▶ Required work
The expected result is the segment of the entries that begins with the line containing "const mesh = new" and ends with the last line, copied verbatim.

▶ Records for the task

[Start of section]

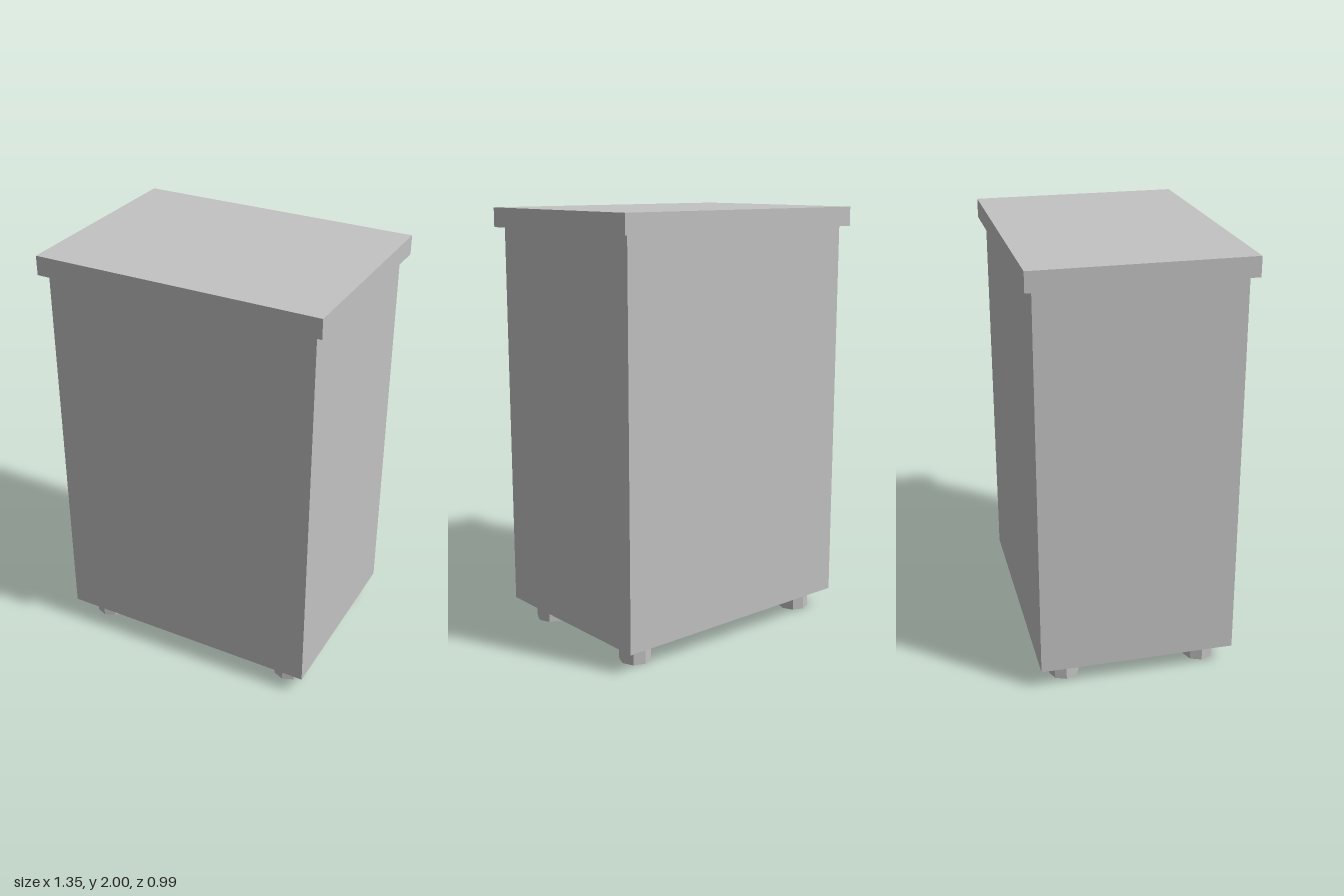
import * as THREE from 'three';

export function createModel() {
  const group = new THREE.Group();
  const grey = new THREE.MeshStandardMaterial({ color: 0xc2c2c2, flatShading: true });
  grey.name = 'light grey';

  const add = (name, geometry, x, y, z) => {
    const mesh = new THREE.Mesh(geometry, grey);
    mesh.name = name;
    mesh.position.set(x, y, z);
    group.add(mesh);
  };

  // Cabinet body and overhanging top slab
  add('body', new THREE.BoxGeometry(1.278, 1.815, 0.918), 0, 1.0025, 0);
  add('top', new THREE.BoxGeometry(1.35, 0.09, 0.985), 0, 1.955, 0);

  // Four octagonal feet, one near each corner
  const footGeometry = new THREE.CylinderGeometry(0.073, 0.073, 0.095, 8);
  for (const [side, sx] of [['Left', 1], ['Right', -1]]) {
    for (const [end, sz] of [['front', 1], ['back', -1]]) {
      add(`${end}${side}Foot`, footGeometry, sx * 0.513, 0.0475, sz * 0.331);
    }
  }
  return group;
}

[End of section]

▶ Solution to the exercise
    const mesh = new THREE.Mesh(geometry, grey);
    mesh.name = name;
    mesh.position.set(x, y, z);
    group.add(mesh);
  };

  // Cabinet body and overhanging top slab
  add('body', new THREE.BoxGeometry(1.278, 1.815, 0.918), 0, 1.0025, 0);
  add('top', new THREE.BoxGeometry(1.35, 0.09, 0.985), 0, 1.955, 0);

  // Four octagonal feet, one near each corner
  const footGeometry = new THREE.CylinderGeometry(0.073, 0.073, 0.095, 8);
  for (const [side, sx] of [['Left', 1], ['Right', -1]]) {
    for (const [end, sz] of [['front', 1], ['back', -1]]) {
      add(`${end}${side}Foot`, footGeometry, sx * 0.513, 0.0475, sz * 0.331);
    }
  }
  return group;
}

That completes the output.